[TASK]: Bring together copies of the lines in the data below that contain the word "cols".

[PROVIDED MATERIAL]:
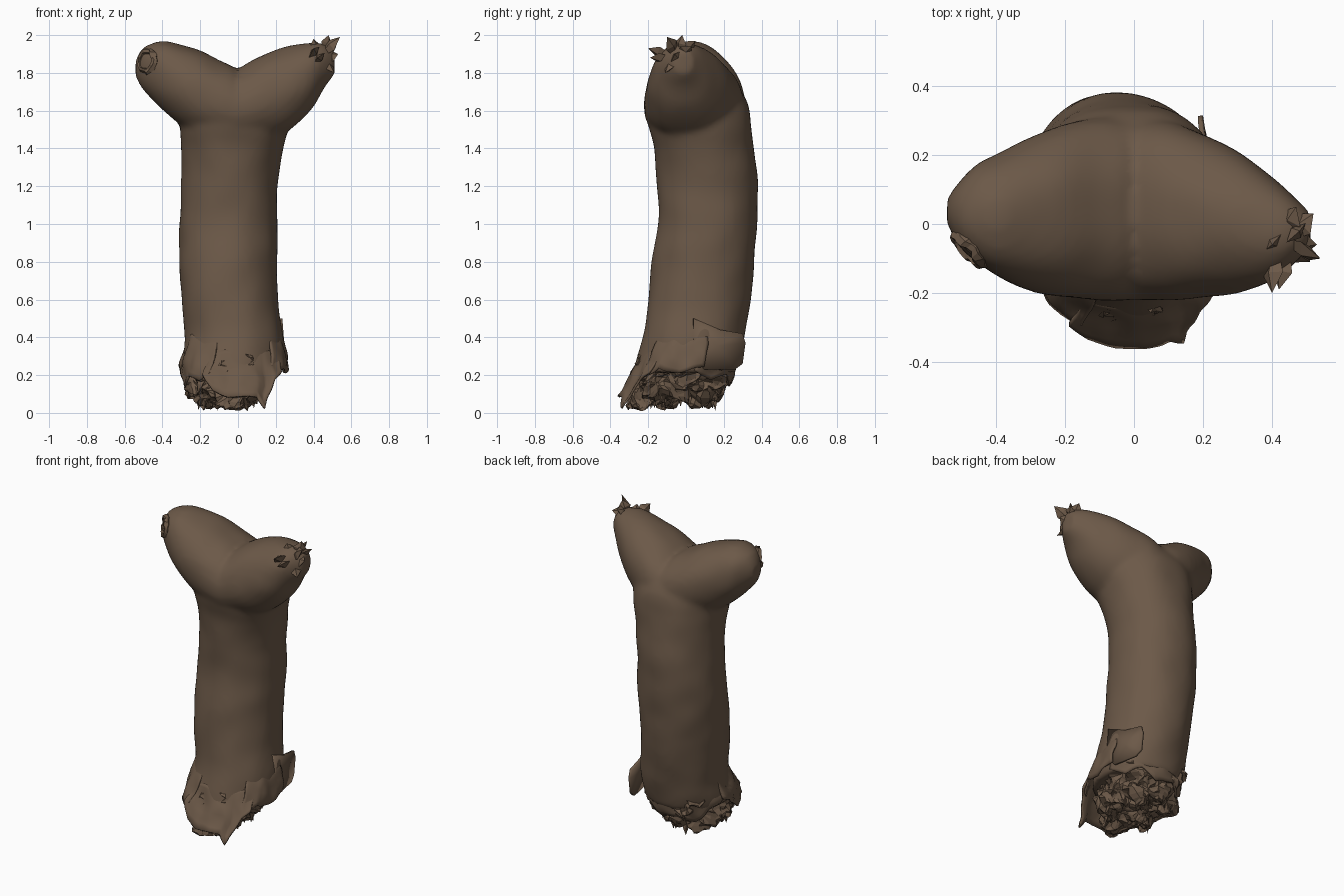
import bpy, bmesh, math, random
from mathutils import Vector, noise

random.seed(4)
noise.seed_set(7)
cube = bpy.data.objects.get("Cube")
if cube:
    bpy.data.objects.remove(cube, do_unlink=True)

bark = bpy.data.materials.new("brown_bark")
bark.use_nodes = True
COLOR = (0.15, 0.1, 0.065, 1)
bark.diffuse_color = COLOR
bark.node_tree.nodes["Principled BSDF"].inputs["Base Color"].default_value = COLOR

# Trunk sections in hundredths: z, x min, x max, y min, y max
TRUNK = [(0, -27, 19, -36, 18), (18, -28, 22, -29, 25), (28, -29, 24, -26, 28),
         (40, -28, 24, -23, 31), (60, -30, 21, -20, 34), (80, -31, 21, -18, 36),
         (100, -31, 21, -15, 38), (120, -30, 21, -15, 38), (140, -30, 24, -17, 36),
         (152, -31, 27, -20, 35), (164, -31, 27, -21, 33), (174, -25, 22, -15, 27)]
# Forked top sections in hundredths: x, y min, y max, z min, z max
FORK = [(-54, 0, 8, 178, 187), (-51, -6, 12, 172, 193), (-46, -11, 17, 166, 196),
        (-40, -15, 20, 160, 197), (-30, -19, 25, 152, 195), (-20, -21, 29, 146, 192),
        (-10, -22, 31, 142, 187), (-3, -22, 31, 140, 184), (0, -22, 31, 140, 182),
        (3, -22, 31, 140, 184), (10, -22, 30, 142, 188), (20, -21, 26, 145, 192),
        (30, -20, 21, 152, 195), (40, -17, 14, 163, 196), (46, -12, 9, 173, 195),
        (51, -6, 4, 180, 192)]
# Torn end sections; the part below 3 closes the underside
TORN = [(-8, -9, -7, -5, -3), (3, -21, 9, -25, 15), (8, -24, 12, -28, 20),
        (16, -26, 17, -28, 23), (30, -27, 22, -25, 27)]


def section(rows, t):
    """Smooth curve through the section table at position t."""
    t *= 100
    i = next((k for k in range(len(rows) - 2) if t <= rows[k + 1][0]), len(rows) - 2)
    a, b = rows[i], rows[i + 1]
    before, after = rows[max(i - 1, 0)], rows[min(i + 2, len(rows) - 1)]
    span = b[0] - a[0]
    f = min(max((t - a[0]) / span, 0), 1)
    out = []
    for c in range(1, 5):
        m0 = (b[c] - before[c]) / (b[0] - before[0]) * span
        m1 = (after[c] - a[c]) / (after[0] - a[0]) * span
        d = b[c] - a[c]
        out.append((a[c] + f * m0 + f * f * (3 * d - 2 * m0 - m1)
                    + f ** 3 * (m0 + m1 - 2 * d)) / 100)
    return out


def rim(sec, ang, power=2.0):
    """Point on a superellipse that fills the section's box."""
    a0, a1, b0, b1 = sec
    c, s = math.cos(ang), math.sin(ang)
    e = 2 / power
    return ((a0 + a1) / 2 + (a1 - a0) / 2 * math.copysign(abs(c) ** e, c),
            (b0 + b1) / 2 + (b1 - b0) / 2 * math.copysign(abs(s) ** e, s))


def loft(bm, rows, start, end, steps, place, power=2.0, sides=48):
    rings = []
    for i in range(steps + 1):
        t = start + (end - start) * i / steps
        sec = section(rows, t)
        rings.append([bm.verts.new(place(t, *rim(sec, math.tau * k / sides, power)))
                      for k in range(sides)])
    for a, b in zip(rings, rings[1:]):
        for k in range(sides):
            n = (k + 1) % sides
            bm.faces.new((a[k], a[n], b[n], b[k]))
    bm.faces.new(rings[0][::-1])
    bm.faces.new(rings[-1])


def finish(name, bm, smooth=True, thick=0):
    bmesh.ops.recalc_face_normals(bm, faces=bm.faces[:])
    mesh = bpy.data.meshes.new(name)
    bm.to_mesh(mesh)
    bm.free()
    mesh.materials.append(bark)
    for p in mesh.polygons:
        p.use_smooth = smooth
    ob = bpy.data.objects.new(name, mesh)
    bpy.context.collection.objects.link(ob)
    if thick:
        ob.modifiers.new("thickness", 'SOLIDIFY').thickness = thick


def roughen(bm, amount, scale):
    for v in bm.verts:
        v.co += noise.noise_vector(v.co * scale) * amount


# Trunk and fork fused into one smooth body
bm = bmesh.new()
loft(bm, TRUNK, 0.21, 1.74, 60, lambda t, u, v: (u, v, t), 2.1)
loft(bm, FORK, -0.54, 0.51, 70, lambda t, u, v: (t, u, v), 2.15)
roughen(bm, 0.008, 6)
finish("forked_trunk", bm)
body = bpy.data.objects["forked_trunk"]
fuse = body.modifiers.new("fuse", 'REMESH')
fuse.mode = 'VOXEL'
fuse.voxel_size = 0.018
fuse.use_smooth_shade = True
soften = body.modifiers.new("soften", 'SMOOTH')
soften.factor = 0.5
soften.iterations = 5

# Torn wood under the trunk
bm = bmesh.new()
loft(bm, TORN, -0.08, 0.3, 34, lambda t, u, v: (u, v, max(t, 0.06)), sides=72)
roughen(bm, 0.05, 9)
roughen(bm, 0.035, 22)
roughen(bm, 0.015, 50)
for v in bm.verts:
    v.co.z = max(v.co.z, 0.01)
finish("torn_base", bm, smooth=False)


def peel(name, a0, a1, top, tips, flare, power=2.1):
    """Bark sheet growing out of the trunk, with a ragged lower edge."""
    bm = bmesh.new()
    cols, rows = 6 * (len(tips) - 1), 8
    grid = []
    for i in range(cols + 1):
        f = i / cols * (len(tips) - 1)
        k = min(int(f), len(tips) - 2)
        low = tips[k] + (tips[k + 1] - tips[k]) * (f - k)
        ang = math.radians(a0 + (a1 - a0) * i / cols)
        line = []
        for j in range(rows + 1):
            z = top + (low - top) * j / rows
            blend = 2.1 + (power - 2.1) * j / rows
            sec = section(TRUNK, z)
            x, y = rim(sec, ang, blend)
            mid = Vector(((sec[0] + sec[1]) / 2, (sec[2] + sec[3]) / 2, z))
            grow = 0.96 + (flare + 0.04) * j / rows
            line.append(bm.verts.new(mid + (Vector((x, y, z)) - mid) * grow))
        grid.append(line)
    for a, b in zip(grid, grid[1:]):
        for j in range(rows):
            bm.faces.new((a[j], b[j], b[j + 1], a[j + 1]))
    roughen(bm, 0.015, 12)
    finish(name, bm, thick=0.012)


peel("front_peel", -115, -32, 0.34, (0.2, 0.12, 0.08, 0.09, 0.08, 0.03, 0.17, 0.22), 0.12, 3)
peel("right_peel", -185, -108, 0.42, (0.27, 0.14, 0.2, 0.17, 0.21), 0.08, 2.6)
peel("left_peel", -45, 15, 0.42, (0.18, 0.24, 0.21, 0.25), 0.12, 2.4)
peel("back_peel", 10, 175, 0.34, (0.22, 0.17, 0.2, 0.13, 0.16, 0.12, 0.2, 0.26), 0.01)


# Loose flap on the left side
bm = bmesh.new()
bm.faces.new([bm.verts.new(p) for p in
              [(0.235, 0.04, 0.5), (0.215, 0.18, 0.44), (0.2, 0.3, 0.42), (0.2, 0.315, 0.37),
               (0.2, 0.3, 0.26), (0.21, 0.26, 0.23), (0.24, 0.1, 0.23), (0.25, 0.04, 0.3)]])
bmesh.ops.poke(bm, faces=bm.faces[:])
finish("left_flap", bm, thick=0.015)


def shard(name, base, tip, width):
    """Pointed splinter from base to tip."""
    base, tip = Vector(base), Vector(tip)
    axis = tip - base
    side = axis.orthogonal().normalized() * width
    deep = axis.cross(side).normalized() * width * 0.5
    bm = bmesh.new()
    mid = base + axis * 0.65
    ring = [bm.verts.new(mid + d) for d in (side, deep, -side, -deep)]
    ends = [bm.verts.new(base), bm.verts.new(tip)]
    for k in range(4):
        for e in ends:
            bm.faces.new((ring[k], ring[(k + 1) % 4], e))
    finish(name, bm, smooth=False)


# Splintered crown on the left fork
crown = Vector((0.43, -0.04, 1.88))
for i, tip in enumerate([(0.54, -0.1, 1.99), (0.48, -0.02, 2.0), (0.4, -0.2, 1.93),
                         (0.52, 0.03, 1.94), (0.42, -0.19, 1.88), (0.51, -0.11, 1.8),
                         (0.53, -0.06, 1.9), (0.4, -0.06, 1.98), (0.47, 0.05, 1.97)]):
    shard(f"crown_splinter_{i}", crown + noise.random_unit_vector() * 0.02, tip, 0.04)

# Splinters hanging from the torn base
for i in range(24):
    ang = random.uniform(0, math.tau)
    x, y = rim(section(TORN, 0.06), ang)
    r = random.uniform(0.5, 1)
    z = random.uniform(0.01, 0.06)
    shard(f"base_splinter_{i}", (x * r * 0.95, y * r * 0.95, z + 0.14), (x * r, y * r, z), 0.018)

# Ragged rim of the broken right fork
bm = bmesh.new()
centre, out = Vector((-0.478, -0.07, 1.86)), Vector((-0.75, -0.65, 0.15)).normalized()
across = out.orthogonal().normalized()
up = out.cross(across)
loops = []
for k in range(24):
    a = math.tau * k / 24
    d = across * math.cos(a) + up * math.sin(a)
    loops.append([bm.verts.new(centre + d * (0.055 + 0.016 * math.cos(b)) + out * 0.02 * math.sin(b))
                  for b in [math.tau * j / 6 for j in range(6)]])
for k in range(24):
    a, b = loops[k], loops[(k + 1) % 24]
    for j in range(6):
        n = (j + 1) % 6
        bm.faces.new((a[j], b[j], b[n], a[n]))
roughen(bm, 0.015, 30)
finish("broken_fork_rim", bm, smooth=False)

[RESPONSE AREA]:
    cols, rows = 6 * (len(tips) - 1), 8
    for i in range(cols + 1):
        f = i / cols * (len(tips) - 1)
        ang = math.radians(a0 + (a1 - a0) * i / cols)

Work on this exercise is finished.